“He is a miracle baby,” said Karina Mendez, tightly clutching 15-month old Samuel who sat in her lap. Told she could never have a baby, she found herself pregnant in 2020 to her absolute delight. “I had a one-in-a-million chance of getting pregnant.”
Because of her high-risk pregnancy, Mendez starting working with Family & Children’s Agency, and she has never stopped. FCA supported her during her high-risk pregnancy with a social worker, therapist and health care, and after Samuel was born prematurely, FCA arranged for weekly sessions with a trained home visitor.
“Raising a child does not come with instructions,” she said. “It’s been a huge learning process.”
During one of these sessions, Mendez completed the Ages & Stages Questionnaire (ASQ), which helps parents assess the development of their child. She could see where Samuel was on target and where he was behind, and she learned how to help bolster his weaker areas. She found it so helpful that she became a Community Advocate, helping parents understand what the ASQ is and why it’s important to their child’s life.
“I realize now the importance of knowing and helping your child develop,” she said, “and that’s made me want to help other parents.”
Mendez is part of a city-wide effort to ensure that children are ready for kindergarten, and the ASQ is the centerpiece of that push. With funding from the Grossman Family Foundation and the State of Connecticut, agencies across Norwalk – schools, preschools, doctors, and social service agencies – have adopted the ASQ as the tool they use to screen babies and toddlers. The goal is to have everyone speaking the same language when talking about children’s development.

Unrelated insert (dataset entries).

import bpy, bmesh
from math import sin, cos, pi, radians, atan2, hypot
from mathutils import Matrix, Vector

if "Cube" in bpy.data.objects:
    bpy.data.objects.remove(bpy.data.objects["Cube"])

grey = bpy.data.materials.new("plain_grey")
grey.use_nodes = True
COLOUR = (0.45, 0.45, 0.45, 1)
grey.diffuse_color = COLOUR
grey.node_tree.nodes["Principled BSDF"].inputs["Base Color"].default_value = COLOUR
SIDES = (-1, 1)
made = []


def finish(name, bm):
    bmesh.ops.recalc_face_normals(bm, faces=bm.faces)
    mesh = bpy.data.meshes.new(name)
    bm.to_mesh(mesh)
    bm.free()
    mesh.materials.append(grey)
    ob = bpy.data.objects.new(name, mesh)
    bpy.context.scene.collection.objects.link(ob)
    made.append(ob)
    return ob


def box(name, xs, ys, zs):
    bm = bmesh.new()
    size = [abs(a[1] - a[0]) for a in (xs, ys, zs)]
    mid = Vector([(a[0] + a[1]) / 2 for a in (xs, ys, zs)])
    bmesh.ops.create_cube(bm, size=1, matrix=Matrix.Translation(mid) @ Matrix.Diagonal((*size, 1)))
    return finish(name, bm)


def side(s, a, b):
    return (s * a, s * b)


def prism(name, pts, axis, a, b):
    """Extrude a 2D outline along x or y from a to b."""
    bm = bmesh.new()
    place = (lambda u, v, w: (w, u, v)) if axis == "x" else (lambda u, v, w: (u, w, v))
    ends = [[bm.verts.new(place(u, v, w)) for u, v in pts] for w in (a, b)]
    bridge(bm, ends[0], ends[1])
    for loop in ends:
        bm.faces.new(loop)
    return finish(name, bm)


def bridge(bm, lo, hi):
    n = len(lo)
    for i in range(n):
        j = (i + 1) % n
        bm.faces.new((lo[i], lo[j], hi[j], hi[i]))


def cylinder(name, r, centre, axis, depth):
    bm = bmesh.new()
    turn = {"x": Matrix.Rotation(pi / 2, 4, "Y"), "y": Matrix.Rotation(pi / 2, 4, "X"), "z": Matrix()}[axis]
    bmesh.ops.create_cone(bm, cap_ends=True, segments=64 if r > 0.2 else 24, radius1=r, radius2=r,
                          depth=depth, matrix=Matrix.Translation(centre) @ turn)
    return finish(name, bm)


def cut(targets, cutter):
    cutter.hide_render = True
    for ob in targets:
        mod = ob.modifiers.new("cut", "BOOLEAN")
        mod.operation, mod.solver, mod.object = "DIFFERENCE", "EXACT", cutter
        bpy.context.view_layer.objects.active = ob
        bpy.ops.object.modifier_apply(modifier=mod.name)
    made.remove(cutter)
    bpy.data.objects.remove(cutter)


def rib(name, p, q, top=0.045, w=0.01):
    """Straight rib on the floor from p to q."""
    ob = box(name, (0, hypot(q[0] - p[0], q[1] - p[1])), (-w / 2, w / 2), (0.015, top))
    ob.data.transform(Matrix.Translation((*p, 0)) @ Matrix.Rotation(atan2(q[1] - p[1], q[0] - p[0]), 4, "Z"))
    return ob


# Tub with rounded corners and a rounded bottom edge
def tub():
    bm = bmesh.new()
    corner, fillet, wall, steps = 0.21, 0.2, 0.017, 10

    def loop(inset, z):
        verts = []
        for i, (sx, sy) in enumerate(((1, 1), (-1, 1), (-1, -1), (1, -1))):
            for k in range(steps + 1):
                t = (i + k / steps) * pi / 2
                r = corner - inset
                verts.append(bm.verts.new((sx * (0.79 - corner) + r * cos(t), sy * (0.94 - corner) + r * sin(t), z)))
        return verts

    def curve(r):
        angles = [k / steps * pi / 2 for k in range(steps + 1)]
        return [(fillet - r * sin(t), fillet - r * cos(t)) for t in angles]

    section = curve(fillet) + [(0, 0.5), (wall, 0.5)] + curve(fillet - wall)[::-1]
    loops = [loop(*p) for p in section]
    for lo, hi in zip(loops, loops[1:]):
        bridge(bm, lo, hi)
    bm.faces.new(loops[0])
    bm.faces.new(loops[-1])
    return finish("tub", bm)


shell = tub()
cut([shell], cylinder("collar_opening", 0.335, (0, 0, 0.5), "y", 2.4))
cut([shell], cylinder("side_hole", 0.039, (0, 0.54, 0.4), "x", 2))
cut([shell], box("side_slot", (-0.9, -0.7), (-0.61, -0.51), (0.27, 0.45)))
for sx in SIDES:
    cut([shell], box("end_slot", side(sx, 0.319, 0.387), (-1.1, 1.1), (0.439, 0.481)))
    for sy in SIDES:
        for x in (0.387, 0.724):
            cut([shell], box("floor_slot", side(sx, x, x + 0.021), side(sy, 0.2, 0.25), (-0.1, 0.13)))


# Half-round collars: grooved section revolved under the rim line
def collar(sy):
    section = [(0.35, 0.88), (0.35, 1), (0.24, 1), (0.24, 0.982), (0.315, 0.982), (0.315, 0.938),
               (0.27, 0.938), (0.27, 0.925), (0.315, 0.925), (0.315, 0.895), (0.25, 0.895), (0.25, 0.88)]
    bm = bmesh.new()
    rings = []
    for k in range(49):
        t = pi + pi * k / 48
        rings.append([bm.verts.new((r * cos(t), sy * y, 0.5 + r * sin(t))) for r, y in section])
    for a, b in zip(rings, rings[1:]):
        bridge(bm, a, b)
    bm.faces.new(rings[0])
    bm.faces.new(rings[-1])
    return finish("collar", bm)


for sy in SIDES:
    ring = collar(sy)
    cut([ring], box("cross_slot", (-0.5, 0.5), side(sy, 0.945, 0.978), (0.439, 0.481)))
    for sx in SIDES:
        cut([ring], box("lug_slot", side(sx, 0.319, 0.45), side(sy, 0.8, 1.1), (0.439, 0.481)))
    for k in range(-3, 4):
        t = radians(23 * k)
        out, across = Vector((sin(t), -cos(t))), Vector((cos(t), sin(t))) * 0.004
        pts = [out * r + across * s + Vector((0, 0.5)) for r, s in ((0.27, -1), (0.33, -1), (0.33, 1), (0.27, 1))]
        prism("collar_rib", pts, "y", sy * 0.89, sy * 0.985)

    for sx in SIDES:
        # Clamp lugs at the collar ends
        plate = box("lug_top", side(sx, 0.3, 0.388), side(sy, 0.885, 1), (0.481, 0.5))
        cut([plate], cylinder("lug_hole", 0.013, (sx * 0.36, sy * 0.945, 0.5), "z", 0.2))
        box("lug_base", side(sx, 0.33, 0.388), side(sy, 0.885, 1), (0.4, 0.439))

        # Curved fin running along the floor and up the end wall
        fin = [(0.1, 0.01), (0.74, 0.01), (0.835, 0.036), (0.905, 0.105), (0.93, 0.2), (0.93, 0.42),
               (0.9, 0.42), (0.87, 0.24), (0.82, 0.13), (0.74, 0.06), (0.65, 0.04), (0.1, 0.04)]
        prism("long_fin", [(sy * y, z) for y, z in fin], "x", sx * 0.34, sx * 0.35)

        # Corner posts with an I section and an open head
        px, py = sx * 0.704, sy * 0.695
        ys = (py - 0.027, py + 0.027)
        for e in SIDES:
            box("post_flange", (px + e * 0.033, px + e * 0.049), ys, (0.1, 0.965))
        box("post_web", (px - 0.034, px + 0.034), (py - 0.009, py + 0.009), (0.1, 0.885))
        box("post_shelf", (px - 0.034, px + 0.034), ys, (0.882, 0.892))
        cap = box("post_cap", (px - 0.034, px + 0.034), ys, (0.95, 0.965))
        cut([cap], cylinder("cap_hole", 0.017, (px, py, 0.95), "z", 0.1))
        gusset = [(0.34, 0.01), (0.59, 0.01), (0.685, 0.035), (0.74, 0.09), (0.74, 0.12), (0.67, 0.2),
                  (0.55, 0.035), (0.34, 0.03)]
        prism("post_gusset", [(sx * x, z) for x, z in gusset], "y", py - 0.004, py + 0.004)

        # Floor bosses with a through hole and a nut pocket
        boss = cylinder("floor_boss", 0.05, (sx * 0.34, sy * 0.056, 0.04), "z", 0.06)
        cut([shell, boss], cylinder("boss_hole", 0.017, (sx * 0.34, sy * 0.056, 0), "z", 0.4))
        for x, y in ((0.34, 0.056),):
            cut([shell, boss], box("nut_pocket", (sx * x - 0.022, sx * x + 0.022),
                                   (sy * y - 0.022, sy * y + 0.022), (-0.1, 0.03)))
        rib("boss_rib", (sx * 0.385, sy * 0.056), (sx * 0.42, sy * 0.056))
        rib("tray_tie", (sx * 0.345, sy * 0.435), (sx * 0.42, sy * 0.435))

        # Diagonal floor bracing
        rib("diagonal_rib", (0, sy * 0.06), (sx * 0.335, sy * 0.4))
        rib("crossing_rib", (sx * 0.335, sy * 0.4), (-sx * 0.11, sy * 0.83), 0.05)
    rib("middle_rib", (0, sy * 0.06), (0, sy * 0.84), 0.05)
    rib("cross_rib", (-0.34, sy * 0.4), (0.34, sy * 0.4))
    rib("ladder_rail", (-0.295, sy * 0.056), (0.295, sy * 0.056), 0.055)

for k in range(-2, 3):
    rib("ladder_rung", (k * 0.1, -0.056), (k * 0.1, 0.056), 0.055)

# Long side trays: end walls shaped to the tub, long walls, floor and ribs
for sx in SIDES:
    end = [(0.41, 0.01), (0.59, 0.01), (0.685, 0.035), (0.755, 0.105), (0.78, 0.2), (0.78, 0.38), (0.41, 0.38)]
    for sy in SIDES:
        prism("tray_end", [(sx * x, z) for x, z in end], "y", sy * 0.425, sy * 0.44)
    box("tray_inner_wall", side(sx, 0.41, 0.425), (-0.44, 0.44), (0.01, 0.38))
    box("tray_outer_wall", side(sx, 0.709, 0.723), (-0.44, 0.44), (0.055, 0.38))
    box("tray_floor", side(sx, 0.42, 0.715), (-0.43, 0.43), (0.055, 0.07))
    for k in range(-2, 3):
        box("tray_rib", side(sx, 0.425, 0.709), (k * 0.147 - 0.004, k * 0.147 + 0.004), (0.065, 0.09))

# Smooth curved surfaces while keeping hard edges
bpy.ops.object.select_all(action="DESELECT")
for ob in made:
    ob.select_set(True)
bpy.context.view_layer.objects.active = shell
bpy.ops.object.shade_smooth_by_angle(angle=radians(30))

As a result, ASQ screening is required in all school readiness programs that receive state funding, for all home visiting programs, and as part of kindergarten registration. Recent grants have increased outreach within the Norwalk Housing Authority, Norwalk Hospital, and the Norwalk Health Department.
“The idea is to reach families and reach a lot of them,” said Marcia Hughes, a University of Hartford research analyst who studies Norwalk’s data as part of the Grossman grant. “The sooner you address problems, the better the child will be.”
The results have been encouraging, especially in the growth of repeat screenings, meaning parents are using the ASQ at different ages of their children. In 2018, 918 children had two or more ASQ screenings; in 2021, that number increased to 2066, according to Hughes.
“The kindergarten trends are going in the direction we want,” she said. In 2018, 68% of kindergarten children were developmentally ready in all areas. In 2021 the number increased to 74%, although the numbers dropped in 2022 because of COVID.
And parents are the most important players. Parents complete the questionnaire about their child’s behavior. For example, when a child is 6 months, the questions include, does your baby squeal, does he lift his legs high enough to see his feet, does your baby pick up a small toy with only one hand, does she coo at herself in the mirror?
Parents can answer yes, sometimes, or not yet. Many answers of “not yet” may indicate developmental delays, and the ASQ website offers games to play with babies to address those delays. There’s even an easy-to-use app, Sparkler, that has the ASQ questions and lots of ideas for parents.
Because little Samuel was born prematurely, Mendez used the ASQ and saw that he was delayed in his gross motor skills. She looked at the Sparkler app. “The games that were suggested were such simple
things, but when you don’t know, you have no clue,” she said.
Samuel was slow to crawl. The Sparkler app suggested that she pull a little toy in front of him. He kept trying to move to get that dog.
Finally, he crawled.
Now that he’s 15 months, new issues appear. When he started having tantrums, she turned to the Sparkler app and learned more about why children have tantrums and how she could respond.
She plays Freeze with him – they dance and then stop, and she explains they stopped, but they’ll start again soon. “I remind him in a tantrum, ‘I know you are upset, but we’re going to stop now.’ I use a calm and level voice,” she said. “He calms down and we go on with an activity.”
As a Community Advocate assigned to the Room to Grow Preschool, Mendez helps parents with the ASQ, reviews results with them, and discusses what they can do to help their child.
“Last week I had a really nice conversation with a parent who was concerned about her 4-year old. She was so happy to have access to resources,” she said.
Maria Cloke, the ASQ Community Liaison in the Family & Children’s Agency, said if families need more support, parents are urged to call 211, Connecticut’s Child Development Infoline, where they can connect to more services.
“Norwalk’s work is recognized in the state,” said Marijane Casey, Maternal and Child Heath Consultant.
“People are so passionate about this work. If you can do it anywhere, you can do it in Norwalk.”